• EXERCISE DETAILS:
Gather every line below where "centre" appears.

[[ ENTRIES PROVIDED, beginning ]]

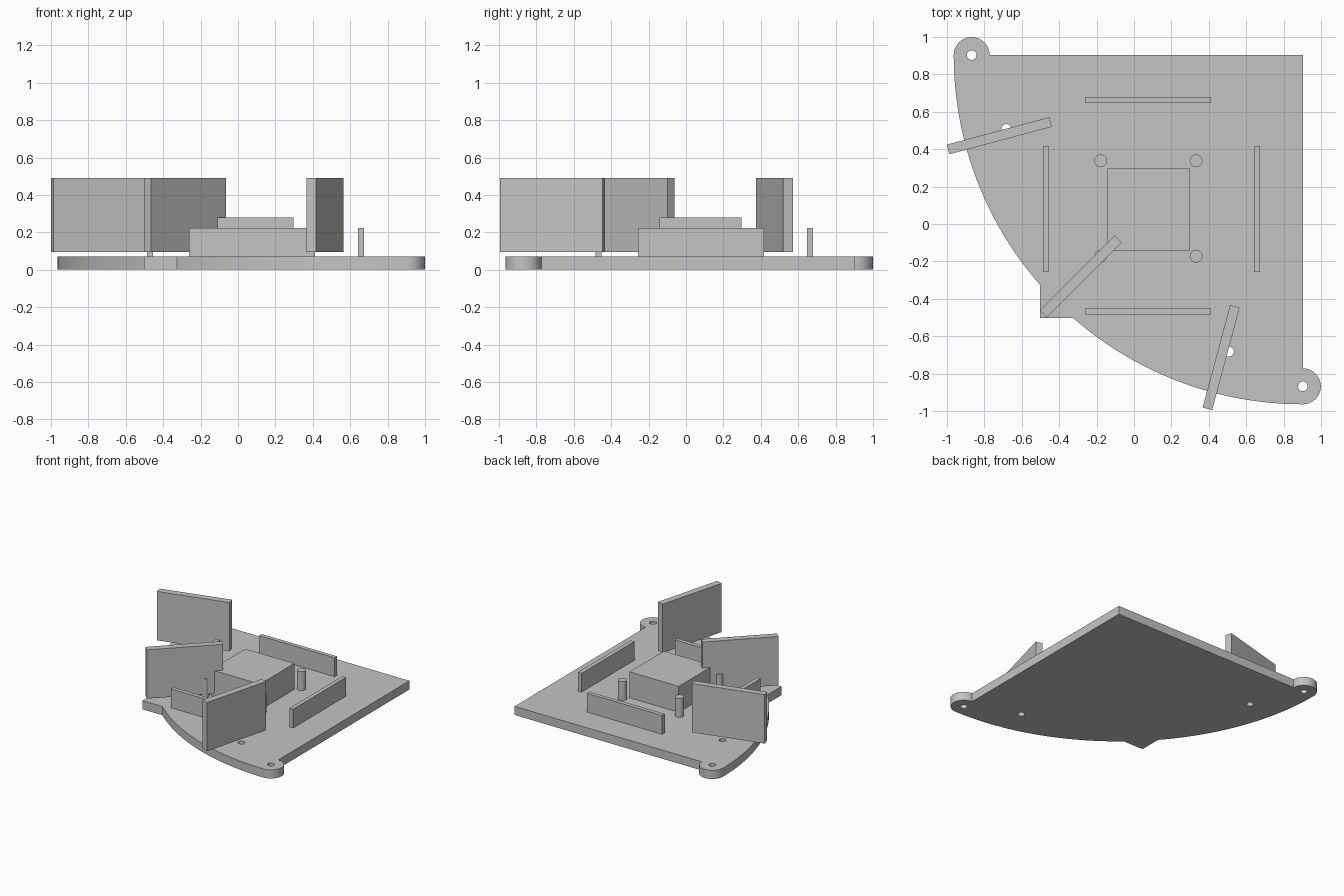
import bpy
from math import radians, cos, sin, acos, pi

cube = bpy.data.objects.get("Cube")
if cube:
    bpy.data.objects.remove(cube, do_unlink=True)

grey = bpy.data.materials.new("plain grey")
grey.use_nodes = True
GREY = (0.55, 0.55, 0.55, 1)
grey.diffuse_color = GREY
grey.node_tree.nodes["Principled BSDF"].inputs["Base Color"].default_value = GREY

PLATE_TOP = 0.07
WALL_TOP = 0.222
MID = 0.077      # centre of the electronics area on x and y
EDGE = 0.903     # straight plate edges, also the centre of the big arc
TAB = 0.868      # offset of the round tabs
TAB_R = 0.096
CORNER = -0.503  # square corner that breaks the arc


def box(name, x, y, z0, z1, length, width, angle=0):
    bpy.ops.mesh.primitive_cube_add(size=1, location=(x, y, (z0 + z1) / 2),
                                    rotation=(0, 0, radians(angle)))
    ob = bpy.context.object
    ob.name = name
    ob.scale = (length, width, z1 - z0)
    ob.data.materials.append(grey)
    return ob


def arc(cx, cy, r, start, end, steps):
    angles = [start + (end - start) * i / steps for i in range(steps + 1)]
    return [(cx + r * cos(a), cy + r * sin(a)) for a in angles]


def add_loop(curve, points):
    spline = curve.splines.new("POLY")
    spline.points.add(len(points) - 1)
    for p, (x, y) in zip(spline.points, points):
        p.co = (x, y, 0, 1)
    spline.use_cyclic_u = True


# Base plate: quarter disc with two round tabs, a square corner and holes
big_r = EDGE + TAB + TAB_R
cut = acos((EDGE - CORNER) / big_r)
outline = [(EDGE, EDGE)]
outline += arc(-TAB, EDGE, TAB_R, 0, pi, 24)
outline += arc(EDGE, EDGE, big_r, pi, pi + cut, 24)[1:]
outline += [(CORNER, CORNER)]
outline += arc(EDGE, EDGE, big_r, 1.5 * pi - cut, 1.5 * pi, 24)
outline += arc(EDGE, -TAB, TAB_R, -pi / 2, pi / 2, 24)[1:]

curve = bpy.data.curves.new("base_plate", "CURVE")
curve.dimensions = "2D"
curve.fill_mode = "BOTH"
curve.extrude = PLATE_TOP / 2
add_loop(curve, outline)
for x, y in ((-TAB, EDGE), (EDGE, -TAB), (-0.682, 0.508), (0.508, -0.682)):
    add_loop(curve, arc(x, y, 0.026, 0, 2 * pi * 23 / 24, 23))
plate = bpy.data.objects.new("base_plate", curve)
plate.location.z = PLATE_TOP / 2
bpy.context.collection.objects.link(plate)
bpy.ops.object.select_all(action="DESELECT")
plate.select_set(True)
bpy.context.view_layer.objects.active = plate
bpy.ops.object.convert(target="MESH")
plate = bpy.context.object
plate.data.materials.clear()
plate.data.materials.append(grey)
bpy.ops.object.shade_smooth_by_angle(angle=radians(30))

# Central block
box("central_block", MID, MID, PLATE_TOP, 0.28, 0.44, 0.44)

# Low walls around the block
for side, pos in (("low", -0.47), ("high", 0.658)):
    y_pos = pos + (0.005 if pos > 0 else 0.003)
    box("wall_across_" + side, 0.075, y_pos, PLATE_TOP, WALL_TOP, 0.675, 0.033)
    box("wall_along_" + side, pos, 0.08, PLATE_TOP, WALL_TOP, 0.033, 0.675)

# Posts at the corners of the block
for i in (-1, 1):
    for j in (-1, 1):
        bpy.ops.mesh.primitive_cylinder_add(
            vertices=32, radius=0.034, depth=WALL_TOP - PLATE_TOP,
            location=(MID + 0.255 * i, 0.083 + 0.255 * j, (WALL_TOP + PLATE_TOP) / 2))
        post = bpy.context.object
        post.name = "post"
        post.data.materials.append(grey)
        bpy.ops.object.shade_smooth_by_angle(angle=radians(30))

# Tall upright panels fanned along the curved edge
for name, x, y, angle in (("panel_right", -0.72, 0.472, 15),
                          ("panel_middle", -0.284, -0.281, 45),
                          ("panel_left", 0.466, -0.714, 75)):
    box(name, x, y, 0.095, 0.49, 0.567, 0.053, angle)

[[ ENTRIES PROVIDED, end ]]

• SOLUTION TO THIS TASK:
MID = 0.077      # centre of the electronics area on x and y
EDGE = 0.903     # straight plate edges, also the centre of the big arc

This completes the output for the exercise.